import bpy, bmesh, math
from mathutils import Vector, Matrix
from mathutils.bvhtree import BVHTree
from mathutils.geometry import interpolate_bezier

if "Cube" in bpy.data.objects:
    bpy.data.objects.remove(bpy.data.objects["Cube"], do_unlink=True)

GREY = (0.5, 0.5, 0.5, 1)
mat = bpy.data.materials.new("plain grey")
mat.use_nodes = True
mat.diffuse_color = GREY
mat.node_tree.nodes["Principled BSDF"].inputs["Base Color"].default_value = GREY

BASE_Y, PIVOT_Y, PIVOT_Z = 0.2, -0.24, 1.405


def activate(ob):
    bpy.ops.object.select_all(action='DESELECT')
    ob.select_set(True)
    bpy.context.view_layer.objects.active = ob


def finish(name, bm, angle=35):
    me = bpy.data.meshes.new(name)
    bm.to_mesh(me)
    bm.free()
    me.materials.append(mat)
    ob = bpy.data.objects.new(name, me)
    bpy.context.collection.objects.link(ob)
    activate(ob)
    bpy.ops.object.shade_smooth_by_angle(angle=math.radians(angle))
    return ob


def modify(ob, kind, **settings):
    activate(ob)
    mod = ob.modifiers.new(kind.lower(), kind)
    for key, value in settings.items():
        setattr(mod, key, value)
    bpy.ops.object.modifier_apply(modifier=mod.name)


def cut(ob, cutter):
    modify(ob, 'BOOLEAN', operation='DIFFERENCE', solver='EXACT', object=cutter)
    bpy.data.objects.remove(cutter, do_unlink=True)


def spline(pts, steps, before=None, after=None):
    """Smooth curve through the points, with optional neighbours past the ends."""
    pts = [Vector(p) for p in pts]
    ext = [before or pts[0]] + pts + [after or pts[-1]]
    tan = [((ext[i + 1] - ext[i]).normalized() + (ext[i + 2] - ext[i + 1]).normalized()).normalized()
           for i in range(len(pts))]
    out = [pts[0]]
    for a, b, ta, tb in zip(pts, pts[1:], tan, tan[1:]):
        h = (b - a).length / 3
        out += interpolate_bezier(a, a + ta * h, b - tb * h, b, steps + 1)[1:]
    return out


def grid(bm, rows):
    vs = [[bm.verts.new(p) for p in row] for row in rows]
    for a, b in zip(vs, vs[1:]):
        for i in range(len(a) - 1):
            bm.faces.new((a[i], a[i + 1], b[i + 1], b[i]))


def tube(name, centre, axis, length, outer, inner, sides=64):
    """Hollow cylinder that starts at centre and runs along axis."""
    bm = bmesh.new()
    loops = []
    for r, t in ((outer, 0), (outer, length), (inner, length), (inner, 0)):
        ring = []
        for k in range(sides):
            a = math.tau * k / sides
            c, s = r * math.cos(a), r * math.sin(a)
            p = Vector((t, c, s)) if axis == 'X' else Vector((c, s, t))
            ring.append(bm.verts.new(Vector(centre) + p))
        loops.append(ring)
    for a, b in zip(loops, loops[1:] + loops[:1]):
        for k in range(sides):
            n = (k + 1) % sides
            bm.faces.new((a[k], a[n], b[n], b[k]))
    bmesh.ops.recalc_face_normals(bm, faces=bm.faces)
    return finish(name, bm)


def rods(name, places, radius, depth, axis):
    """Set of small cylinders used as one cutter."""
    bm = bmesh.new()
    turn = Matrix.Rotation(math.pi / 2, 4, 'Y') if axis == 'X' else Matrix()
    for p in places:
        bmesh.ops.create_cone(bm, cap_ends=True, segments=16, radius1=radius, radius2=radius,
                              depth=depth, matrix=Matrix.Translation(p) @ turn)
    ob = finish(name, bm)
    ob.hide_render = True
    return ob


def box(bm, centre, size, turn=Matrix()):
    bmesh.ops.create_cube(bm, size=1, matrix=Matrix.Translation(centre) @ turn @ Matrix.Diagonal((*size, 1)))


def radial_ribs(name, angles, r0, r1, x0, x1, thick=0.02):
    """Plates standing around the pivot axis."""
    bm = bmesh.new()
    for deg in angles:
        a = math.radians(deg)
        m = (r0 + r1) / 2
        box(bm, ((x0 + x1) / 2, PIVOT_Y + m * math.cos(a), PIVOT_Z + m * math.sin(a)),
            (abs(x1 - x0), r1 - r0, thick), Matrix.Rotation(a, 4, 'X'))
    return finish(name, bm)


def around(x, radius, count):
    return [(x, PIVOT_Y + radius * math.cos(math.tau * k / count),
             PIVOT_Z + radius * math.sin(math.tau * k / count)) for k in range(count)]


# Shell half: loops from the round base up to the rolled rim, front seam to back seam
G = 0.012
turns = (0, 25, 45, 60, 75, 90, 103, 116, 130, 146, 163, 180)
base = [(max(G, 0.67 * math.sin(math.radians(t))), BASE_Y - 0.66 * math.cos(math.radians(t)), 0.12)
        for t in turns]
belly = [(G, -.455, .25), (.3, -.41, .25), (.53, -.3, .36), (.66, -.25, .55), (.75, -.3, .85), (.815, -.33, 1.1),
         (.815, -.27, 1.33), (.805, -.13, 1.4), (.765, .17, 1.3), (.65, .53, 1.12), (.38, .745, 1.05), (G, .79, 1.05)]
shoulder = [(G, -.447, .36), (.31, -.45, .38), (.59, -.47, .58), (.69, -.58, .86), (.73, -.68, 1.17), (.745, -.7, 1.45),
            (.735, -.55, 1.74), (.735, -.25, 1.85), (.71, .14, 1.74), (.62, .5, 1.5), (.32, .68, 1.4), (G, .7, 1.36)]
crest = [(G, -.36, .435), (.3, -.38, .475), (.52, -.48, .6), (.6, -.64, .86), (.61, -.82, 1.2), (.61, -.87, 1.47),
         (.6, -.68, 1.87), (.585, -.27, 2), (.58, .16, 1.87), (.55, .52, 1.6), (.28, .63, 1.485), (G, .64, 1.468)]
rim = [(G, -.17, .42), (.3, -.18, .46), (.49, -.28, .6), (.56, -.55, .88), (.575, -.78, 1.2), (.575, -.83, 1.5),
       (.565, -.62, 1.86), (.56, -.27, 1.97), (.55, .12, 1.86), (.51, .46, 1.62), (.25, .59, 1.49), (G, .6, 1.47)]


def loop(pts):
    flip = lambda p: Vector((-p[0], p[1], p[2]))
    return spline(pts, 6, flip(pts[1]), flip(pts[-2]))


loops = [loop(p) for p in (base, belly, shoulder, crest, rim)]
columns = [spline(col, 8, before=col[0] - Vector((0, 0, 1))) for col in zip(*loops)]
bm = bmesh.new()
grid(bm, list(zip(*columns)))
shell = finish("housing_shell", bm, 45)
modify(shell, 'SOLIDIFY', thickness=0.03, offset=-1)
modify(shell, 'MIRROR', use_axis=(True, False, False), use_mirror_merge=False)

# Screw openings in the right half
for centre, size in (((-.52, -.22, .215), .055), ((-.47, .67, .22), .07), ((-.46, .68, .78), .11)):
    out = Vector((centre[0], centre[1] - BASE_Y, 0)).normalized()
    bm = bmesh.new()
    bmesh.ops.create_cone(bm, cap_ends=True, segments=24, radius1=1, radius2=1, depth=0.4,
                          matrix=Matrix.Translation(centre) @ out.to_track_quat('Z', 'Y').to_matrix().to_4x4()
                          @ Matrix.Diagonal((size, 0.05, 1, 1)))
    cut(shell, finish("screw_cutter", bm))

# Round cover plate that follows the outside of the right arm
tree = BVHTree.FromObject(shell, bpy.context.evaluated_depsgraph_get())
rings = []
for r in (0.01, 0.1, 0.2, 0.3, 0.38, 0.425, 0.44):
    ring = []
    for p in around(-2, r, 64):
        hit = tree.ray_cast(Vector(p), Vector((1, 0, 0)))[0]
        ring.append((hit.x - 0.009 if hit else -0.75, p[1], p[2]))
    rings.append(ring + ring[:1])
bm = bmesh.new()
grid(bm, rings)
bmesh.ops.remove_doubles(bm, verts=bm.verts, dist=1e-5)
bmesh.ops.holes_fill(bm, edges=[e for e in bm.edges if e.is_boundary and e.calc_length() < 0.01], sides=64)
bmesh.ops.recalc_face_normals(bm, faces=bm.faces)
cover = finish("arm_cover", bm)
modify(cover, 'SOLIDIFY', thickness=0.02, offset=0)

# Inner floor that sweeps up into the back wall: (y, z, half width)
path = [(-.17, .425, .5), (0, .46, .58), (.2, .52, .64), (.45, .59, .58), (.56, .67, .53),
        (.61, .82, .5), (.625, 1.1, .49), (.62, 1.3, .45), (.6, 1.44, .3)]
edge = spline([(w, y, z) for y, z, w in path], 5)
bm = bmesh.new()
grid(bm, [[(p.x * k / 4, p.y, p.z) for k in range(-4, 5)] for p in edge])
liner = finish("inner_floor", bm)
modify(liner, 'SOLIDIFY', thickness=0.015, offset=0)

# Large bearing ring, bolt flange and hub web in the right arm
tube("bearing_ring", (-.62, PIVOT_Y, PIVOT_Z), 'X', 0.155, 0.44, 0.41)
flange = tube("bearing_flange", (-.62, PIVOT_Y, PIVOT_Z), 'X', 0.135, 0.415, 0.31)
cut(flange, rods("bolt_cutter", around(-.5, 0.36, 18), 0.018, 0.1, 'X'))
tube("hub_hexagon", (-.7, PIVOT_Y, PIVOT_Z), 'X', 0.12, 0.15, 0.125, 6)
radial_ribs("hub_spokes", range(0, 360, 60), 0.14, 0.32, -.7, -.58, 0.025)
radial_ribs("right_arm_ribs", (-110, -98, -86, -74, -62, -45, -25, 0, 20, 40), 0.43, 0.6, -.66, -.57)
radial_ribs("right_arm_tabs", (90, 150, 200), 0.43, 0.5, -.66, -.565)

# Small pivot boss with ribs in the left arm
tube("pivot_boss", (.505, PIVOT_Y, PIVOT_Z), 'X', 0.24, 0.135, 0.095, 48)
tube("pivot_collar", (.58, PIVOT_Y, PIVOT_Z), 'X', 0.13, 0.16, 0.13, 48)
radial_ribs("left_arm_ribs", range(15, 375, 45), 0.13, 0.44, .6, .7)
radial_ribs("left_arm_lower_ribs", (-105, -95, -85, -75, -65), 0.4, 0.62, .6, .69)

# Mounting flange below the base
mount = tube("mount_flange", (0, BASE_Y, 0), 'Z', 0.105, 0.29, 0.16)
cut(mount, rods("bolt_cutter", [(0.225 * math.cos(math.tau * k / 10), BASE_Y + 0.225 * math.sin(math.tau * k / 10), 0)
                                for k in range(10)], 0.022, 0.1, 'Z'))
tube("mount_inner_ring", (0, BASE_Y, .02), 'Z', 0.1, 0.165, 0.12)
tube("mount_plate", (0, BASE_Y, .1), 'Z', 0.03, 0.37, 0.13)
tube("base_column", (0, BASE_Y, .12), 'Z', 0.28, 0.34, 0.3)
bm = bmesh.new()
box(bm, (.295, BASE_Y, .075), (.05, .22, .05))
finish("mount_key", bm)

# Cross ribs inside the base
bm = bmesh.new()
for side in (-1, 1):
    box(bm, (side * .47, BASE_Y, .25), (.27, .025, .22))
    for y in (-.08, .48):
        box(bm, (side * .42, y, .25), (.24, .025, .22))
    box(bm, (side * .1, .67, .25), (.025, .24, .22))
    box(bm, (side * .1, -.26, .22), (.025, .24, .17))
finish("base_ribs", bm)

### Your objective
Out of the material above, select every line that holds the string "return".

### Answer section
    return ob
    return out
    return finish(name, bm)
    return ob
    return finish(name, bm)
    return [(x, PIVOT_Y + radius * math.cos(math.tau * k / count),
    return spline(pts, 6, flip(pts[1]), flip(pts[-2]))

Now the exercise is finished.